Pet owners can now legally walk their dogs in Twin Hills Trails Park in Mt. Lebanon after commissioners unanimously approved an ordinance Monday to allow dogs in the park. The pets had been banned because Twin Hills was never added to the list of municipal parks where dogs were permitted when Mt. Lebanon bought the land at the community's northern border with Scott in 1995.
Residents, many of them dog owners, said they were unaware of the restriction until a sign was placed at the park's entrance earlier this year. Many contacted municipal officials expressing their displeasure, and commissioners agreed to expedite a new ordinance.
Commissioner Kristen Linfante said all dogs taken into the park must be on leashes. "That is something that always has been in our ordinances," she said.
Commissioners also discussed the possibility of establishing a park specifically for dogs in Robb Hollow Park, off Cedar Boulevard near the municipal public works facility. A recent municipal bond issue earmarks some money toward improving Robb Hollow.
Commissioner Kelly Fraasch suggested forming a group of residents, similar to the Friends of Mt. Lebanon Public Library, to maintain a park once it is established.
Mrs. Fraasch has been spearheading efforts to open a dog park, writing on her blog: "This could alleviate any stress on our local parks/parklets, and rather than going to South Park, residents can drive or hopefully walk over to Robb Hollow to take their friendly pooches to the park for a play date. With community input, commissioners would have to look at other dog parks in the area/region/nationally for how various dog parks are run and maintained long-term."
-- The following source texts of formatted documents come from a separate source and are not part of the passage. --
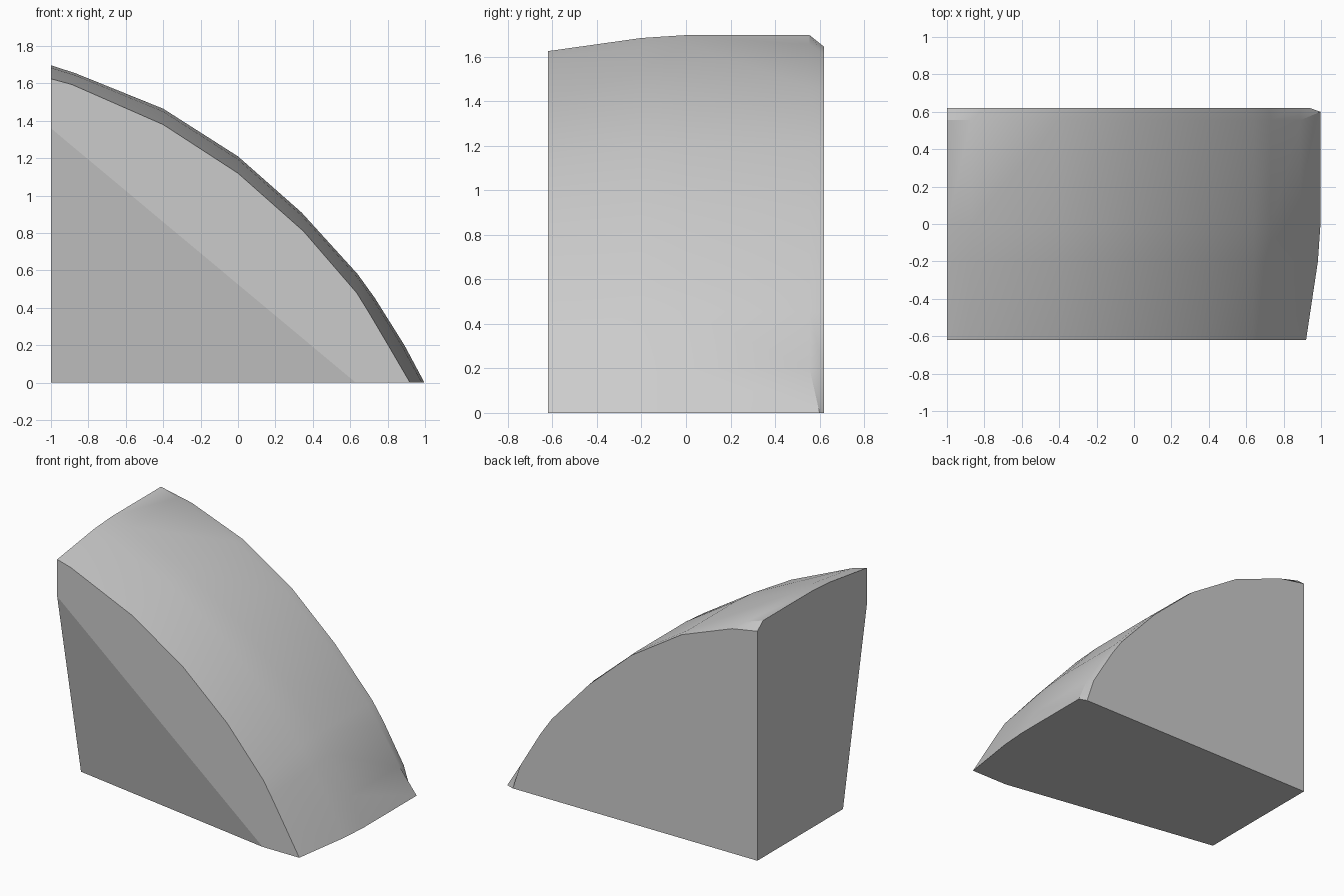
import bpy, bmesh
from mathutils import Vector

if "Cube" in bpy.data.objects:
    bpy.data.objects.remove(bpy.data.objects["Cube"])

# Curved outline (x, z) at the front face, the full body and the back face
front = [(-1, 1.625), (-.89, 1.595), (-.4, 1.38), (0, 1.12), (.35, .81),
         (.635, .48), (.70, .375), (.815, .18), (.92, 0)]
full = [(-1, 1.697), (-.87, 1.655), (-.4, 1.465), (0, 1.21), (.34, .91),
        (.64, .58), (.73, .455), (.89, .2), (.997, 0)]
back = [(-1, 1.645), (-.80, 1.61), (-.4, 1.46), (0, 1.205), (.335, .905),
        (.63, .58), (.72, .45), (.88, .18), (.94, 0)]


def blend(a, b, t):
    return [(p[0] + (q[0] - p[0]) * t, p[1] + (q[1] - p[1]) * t) for p, q in zip(a, b)]


sections = [(-.62, front), (-.2, blend(front, full, .82)),
            (0, full), (.555, full), (.62, back)]

# Wedge body lofted through the sections
bm = bmesh.new()
rings = []
for i, (y, outline) in enumerate(sections):
    ring = [bm.verts.new((x, y, z)) for x, z in outline]
    if i == 3:
        ring[-1].co.y = .60          # bevel narrows at the toe
    ring.append(bm.verts.new((-1, y, 0)))
    rings.append(ring)
n = len(rings[0])
for a, b in zip(rings, rings[1:]):
    for k in range(n):
        j = (k + 1) % n
        f = bm.faces.new((a[k], a[j], b[j], b[k]))
        f.smooth = k < n - 2
bm.faces.new(rings[0][::-1])
bm.faces.new(rings[-1])

# Sloping cut across the lower front corner
p, q, r = Vector((-1, -.62, 1.36)), Vector((.63, -.62, 0)), Vector((-1, -.35, 0))
normal = (q - p).cross(r - p)
if normal.y > 0:
    normal.negate()
res = bmesh.ops.bisect_plane(bm, geom=bm.verts[:] + bm.edges[:] + bm.faces[:],
                             plane_co=p, plane_no=normal, clear_outer=True)
edges = [e for e in bm.edges if e.is_boundary]
for f in bmesh.ops.holes_fill(bm, edges=edges, sides=0)["faces"]:
    f.smooth = False
bmesh.ops.recalc_face_normals(bm, faces=bm.faces[:])

mesh = bpy.data.meshes.new("wedge_body")
bm.to_mesh(mesh)
bm.free()
body = bpy.data.objects.new("wedge_body", mesh)
bpy.context.collection.objects.link(body)

# Smooth curved shell, flat sides
flags = [poly.use_smooth for poly in mesh.polygons]
bpy.context.view_layer.objects.active = body
body.select_set(True)
bpy.ops.object.shade_smooth_by_angle(angle=.5)
for poly, flag in zip(mesh.polygons, flags):
    poly.use_smooth = flag
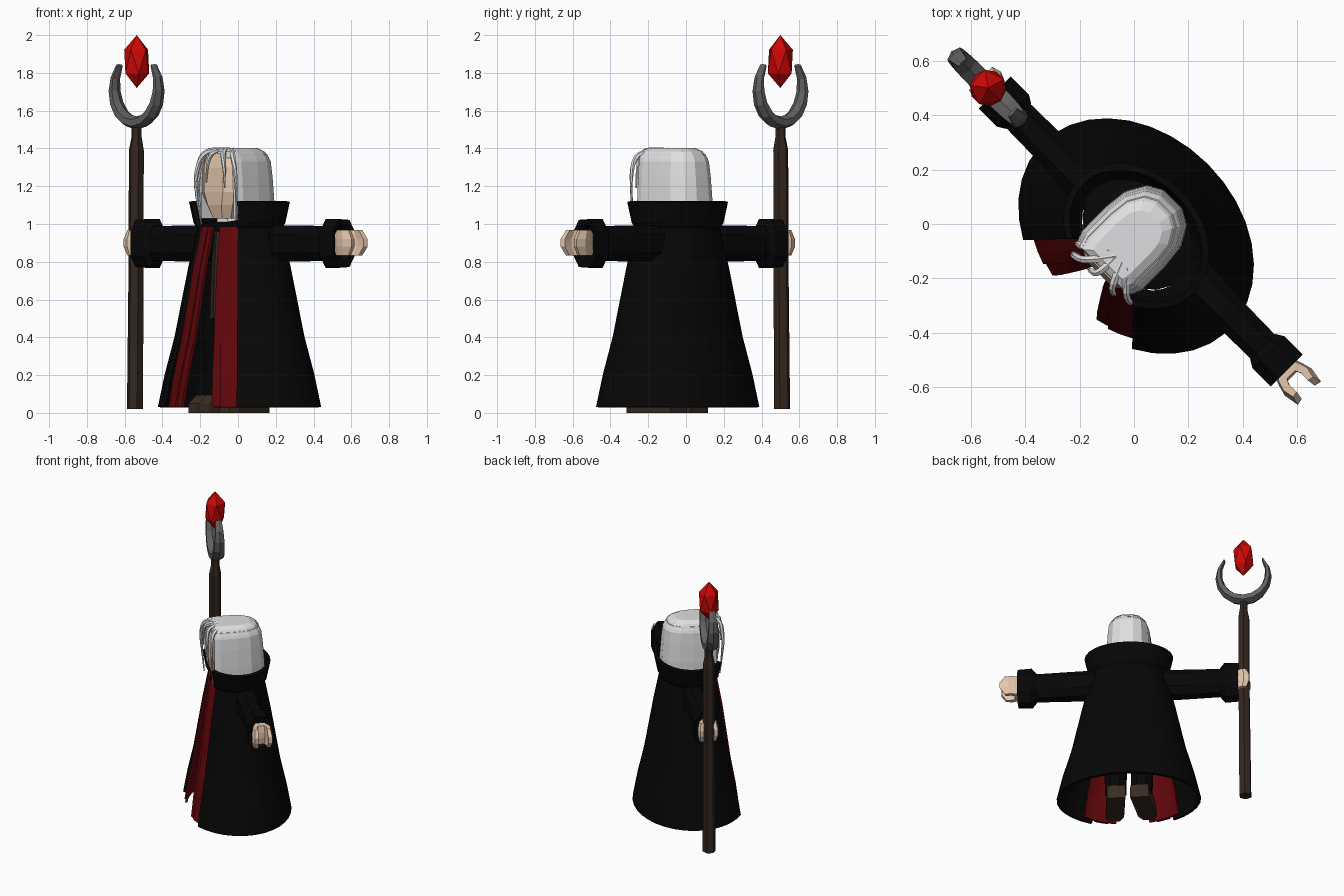
import bpy, bmesh, math
from mathutils import Matrix, Vector

if "Cube" in bpy.data.objects:
    bpy.data.objects.remove(bpy.data.objects["Cube"])

# The figure is modelled facing -y, then turned 45 degrees
TURN = Matrix.Translation((0.026, -0.026, 0)) @ Matrix.Rotation(math.radians(-45), 4, 'Z')


def mat(name, r, g, b):
    m = bpy.data.materials.new(name)
    m.diffuse_color = (r, g, b, 1)
    m.use_nodes = True
    m.node_tree.nodes["Principled BSDF"].inputs["Base Color"].default_value = m.diffuse_color
    return m


BLACK = mat("black cloth", 0.002, 0.002, 0.002)
RED = mat("dark red cloth", 0.12, 0.002, 0.003)
GEM = mat("gem red", 0.62, 0.002, 0.002)
WOOD = mat("dark wood", 0.033, 0.020, 0.013)
LEATHER = mat("brown leather", 0.040, 0.025, 0.016)
SKIN = mat("skin", 0.78, 0.57, 0.42)
HAIR = mat("white hair", 0.74, 0.74, 0.75)
METAL = mat("grey metal", 0.12, 0.12, 0.12)


def finish(name, bm, material, thick=0):
    bmesh.ops.recalc_face_normals(bm, faces=bm.faces)
    me = bpy.data.meshes.new(name)
    bm.to_mesh(me)
    bm.free()
    me.transform(TURN)
    me.materials.append(material)
    ob = bpy.data.objects.new(name, me)
    bpy.context.collection.objects.link(ob)
    if thick:
        s = ob.modifiers.new("thickness", 'SOLIDIFY')
        s.thickness, s.offset = thick, 0
    return ob


def loft(name, rings, material, closed=True, thick=0):
    """Skin a list of point rings; closed rings get end caps."""
    bm = bmesh.new()
    vs = [[bm.verts.new(p) for p in r] for r in rings]
    n = len(rings[0])
    for a, b in zip(vs, vs[1:]):
        for i in range(n if closed else n - 1):
            j = (i + 1) % n
            bm.faces.new((a[i], a[j], b[j], b[i]))
    if closed:
        bm.faces.new(vs[0])
        bm.faces.new(vs[-1])
    return finish(name, bm, material, thick)


def oval(a, b, z, cx=0, cy=0, n=8, turn=0.5):
    return [(cx + a * math.cos(2 * math.pi * (i + turn) / n),
             cy + b * math.sin(2 * math.pi * (i + turn) / n), z) for i in range(n)]


def arc(a, b, z, t0, t1, n, cy=-0.026):
    """Open arc, angle measured from the front (-y) towards +x."""
    out = []
    for i in range(n + 1):
        t = math.radians(t0 + (t1 - t0) * i / n)
        out.append((a * math.sin(t), cy - b * math.cos(t), z))
    return out


# Robe and flared collar, open at the front
PROFILE = [(0.03, 1.01), (0.2, 0.925), (0.4, 0.80), (0.77, 0.625), (1.0, 0.5)]
loft("robe", [arc(0.47 * s, 0.36 * s, z, 35.7, 324.3, 28) for z, s in PROFILE],
     BLACK, False, 0.02)
loft("collar", [arc(0.235, 0.183, 0.98, 35.7, 324.3, 24), arc(0.26, 0.2, 1.01, 35.7, 324.3, 24),
                arc(0.285, 0.222, 1.12, 35.7, 324.3, 24)], BLACK, False, 0.025)
loft("shoulders", [oval(0.23, 0.17, 0.96, cy=-0.02, n=16), oval(0.23, 0.17, 1.0, cy=-0.02, n=16),
                   oval(0.1, 0.09, 1.03, cy=-0.02, n=16)], BLACK)

# Red inner coat panels, parting towards the hem
for side, label in ((1, "left"), (-1, "right")):
    panel, fold = [], []
    for z, s in PROFILE:
        z = min(z, 0.985)
        k = 0.87 + 0.06 * z
        panel.append(arc(0.47 * s * k, 0.36 * s * (k + 0.02), z, side * (16 - 9 * z), side * 50, 5))
        fold.append(arc(0.47 * s * (k + 0.035), 0.36 * s * (k + 0.05), z, side * (23 - 8 * z), side * 36, 2))
    loft(label + "_coat_panel", panel, RED, False, 0.015)
    loft(label + "_coat_fold", fold, RED, False, 0.01)

# Tunic, shirt band
loft("tunic", [oval(0.19, 0.14, 0.5, cy=-0.02), oval(0.18, 0.135, 0.75, cy=-0.02),
               oval(0.15, 0.12, 0.97, cy=-0.03)], LEATHER)
loft("shirt_band", [oval(0.1, 0.11, 0.97, cy=-0.06), oval(0.1, 0.1, 1.04, cy=-0.06)], HAIR)

for s, label in ((1, "left"), (-1, "right")):
    # Legs and boots
    loft(label + "_leg", [oval(0.075, 0.08, 0.08, s * 0.088, -0.02),
                          oval(0.085, 0.09, 0.55, s * 0.088, -0.02)], BLACK)

    def sole(z, front, w, back=0.06):
        return [(s * (0.085 + x) + s * (-y * 0.12), y, z) for x, y in
                ((-w, back), (w, back), (w, front + 0.05), (w * 0.6, front),
                 (-w * 0.6, front), (-w, front + 0.05))]
    loft(label + "_boot", [sole(0, -0.255, 0.062), sole(0.05, -0.255, 0.062),
                           sole(0.095, -0.2, 0.06)], LEATHER)

    # Sleeve and cuff: octagonal sections along x
    ay = s * 0.018 - 0.002

    def section(x, hy, hz, cz=0.897):
        c = 0.5
        return [(s * x, ay + u * hy, cz + v * hz) for u, v in
                ((1, c), (c, 1), (-c, 1), (-1, c), (-1, -c), (-c, -1), (c, -1), (1, -c))]
    loft(label + "_sleeve", [section(0.12, 0.07, 0.09), section(0.26, 0.078, 0.095),
                             section(0.42, 0.066, 0.095), section(0.66, 0.062, 0.09)], BLACK)
    loft(label + "_cuff", [section(0.615, 0.065, 0.095), section(0.645, 0.083, 0.13),
                           section(0.74, 0.083, 0.125), section(0.735, 0.06, 0.1),
                           section(0.69, 0.05, 0.08)], BLACK)

    # Hand: C-shaped grip, pointed from the side; the one on the staff is closer in
    grip = [(0.70, 0.035), (0.755, 0.058), (0.80, 0.07), (0.858, 0.06), (0.852, 0.034),
            (0.80, 0.036), (0.77, 0.024)]
    path = grip + [(x, -y) for x, y in reversed(grip)]
    reach = 1.0 if s > 0 else 0.62
    loft(label + "_hand", [[(s * (0.74 + (x - 0.74) * k * reach), ay + y * (0.5 + k / 2), z) for x, y in path]
                           for z, k in ((0.832, 0.72), (0.88, 1), (0.92, 1), (0.968, 0.72))], SKIN)

# Head: tapering face
loft("face", [[(u * w, y, z) for u, y in ((1, -0.06), (1, f + 0.04), (0.55, f), (-0.55, f),
                                         (-1, f + 0.04), (-1, -0.06))]
              for z, w, f in ((1.03, 0.06, -0.19), (1.1, 0.095, -0.212), (1.17, 0.127, -0.22),
                              (1.3, 0.127, -0.22), (1.375, 0.115, -0.205))], SKIN)

# Hair shell wrapping the back and sides, hollow around the face
foot = [(0.10, -0.07), (0.118, -0.19), (0.136, -0.19), (0.15, -0.15), (0.15, -0.03), (0.14, 0.06),
        (0.10, 0.13), (0.045, 0.16)]
foot = foot + [(-x, y) for x, y in reversed(foot)]
loft("hair", [[(x * k, -0.04 + (y + 0.04) * (k if y > -0.04 else f), z) for x, y in foot]
              for z, k, f in ((1.03, 1.03, 1), (1.12, 1.02, 1), (1.25, 0.97, 1), (1.33, 0.92, 1),
                              (1.37, 0.82, 1))], HAIR)
# Crown closing the top
crown = [p for p in foot[2:-2]]
loft("hair_crown", [[(x * k, -0.04 + (y + 0.04) * (k if y > -0.04 else f), z) for x, y in crown]
                    for z, k, f in ((1.35, 0.88, 1.08), (1.385, 0.74, 1.05), (1.402, 0.55, 0.9))], HAIR)

# Loose tapering strands over the face
STRANDS = [
    [(0, -0.13, 1.39), (-0.07, -0.225, 1.39), (-0.115, -0.24, 1.27), (-0.12, -0.23, 1.15), (-0.09, -0.22, 1.0)],
    [(-0.03, -0.13, 1.39), (-0.10, -0.19, 1.37), (-0.14, -0.20, 1.25), (-0.13, -0.19, 1.06)],
    [(0.03, -0.13, 1.39), (0.07, -0.225, 1.39), (0.095, -0.235, 1.29), (0.10, -0.235, 1.19)],
    [(0.06, -0.13, 1.39), (0.13, -0.21, 1.37), (0.165, -0.215, 1.25), (0.155, -0.205, 1.02)],
    [(0.0, -0.13, 1.39), (0.0, -0.225, 1.39), (-0.03, -0.235, 1.33), (-0.04, -0.235, 1.22)],
]
for k, pts in enumerate(STRANDS):
    pts = [Vector(p) for p in pts]
    for _ in range(2):      # round the path by cutting corners
        cut = [p for a, b in zip(pts, pts[1:]) for p in (a.lerp(b, 0.25), a.lerp(b, 0.75))]
        pts = [pts[0]] + cut[1:-1] + [pts[-1]]
    rings = []
    for i, p in enumerate(pts):
        r = 0.004 + 0.011 * (1 - (i / (len(pts) - 1)) ** 2)
        d = pts[min(i + 1, len(pts) - 1)] - pts[max(i - 1, 0)]
        q = d.to_track_quat('Z', 'Y')
        rings.append([p + q @ Vector(c) for c in oval(r, r, 0, n=6)])
    loft("hair_strand_%d" % (k + 1), rings, HAIR)

# Staff shaft
SX, SY = -0.774, -0.026
loft("staff_shaft", [oval(r, r, z, SX + dx, SY, 6) for z, r, dx in
                     ((0.02, 0.044, -0.008), (0.8, 0.041, 0), (1.39, 0.041, 0.002),
                      (1.46, 0.028, 0.004), (1.54, 0.028, 0.004))], WOOD)

# Crescent head: hexagonal section tapering to the tips
rings = []
STEPS = 12
for i in range(STEPS + 1):
    u = 2 * i / STEPS - 1
    t = math.radians(-90 + 135 * u)
    th = 0.035 * (1 - 0.75 * abs(u) ** 2.5)
    hy = 0.042 * (1 - 0.5 * u * u)
    r = 0.203 - th
    ring = []
    for v, w in ((1, 0), (0.5, 1), (-0.5, 1), (-1, 0), (-0.5, -1), (0.5, -1)):
        d = r + v * th
        ring.append((SX + 0.004 + 0.93 * d * math.cos(t), SY + w * hy, 1.703 + d * math.sin(t)))
    rings.append(ring)
loft("staff_crescent", rings, METAL)

# Floating gem
bm = bmesh.new()
bmesh.ops.create_icosphere(bm, subdivisions=1, radius=1,
                           matrix=Matrix.Translation((SX + 0.005, SY, 1.86)) @ Matrix.Diagonal((0.075, 0.075, 0.14, 1)))
finish("staff_gem", bm, GEM)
Parkview Drive residents Jude Ernest and Kristen Westbrook attended Monday's meeting to urge commissioners to move along with the process.
"There's nowhere to walk our dogs," Ms. Westbrook said. "We really, really need this for Mt. Lebanon."
Ms. Ernest cited safety concerns.
"We, as dog walkers, are the last thing people look out for," she said about motorists.
The women have started an online petition, "Mt. Lebanon needs a safe dog park," which had drawn about 100 signatures as of earlier this week.
Also on Monday:
• Commissioners discussed a proposed ordinance to establish a residential rental property registration and inspection program.
The measure, which would require inspection of all rental units on a three-year rotation, has drawn criticism from landlords and some tenants, particularly about privacy issues.
Commissioner David Brumfield has suggested paring down the number of items to be included in an inspection to some basic safety considerations for mutual protection of tenants.
"We're protecting you from your neighbor, who otherwise could put you at risk," he said.
Commissioner John Bendel questioned the need for the ordinance as written, recommending commissioners further review the measure.
"It seems a bit heavy, after listening to all the information," Mr. Bendel said.
Solicitor Philip Weis has already revised the ordinance, prompting the need for a second round of public hearings on the matter.
• Commissioners awarded a $1.9 million contract to low bidder Niando Construction Inc. of Penn Hills for reconstruction of the following streets: Catalpa Place, Cypress Way and Elatan, Jefferson, Kurt, Moreland, Northridge, Valleyview and Woodland drives.
Harry Funk, freelance writer: firstname.lastname@example.org.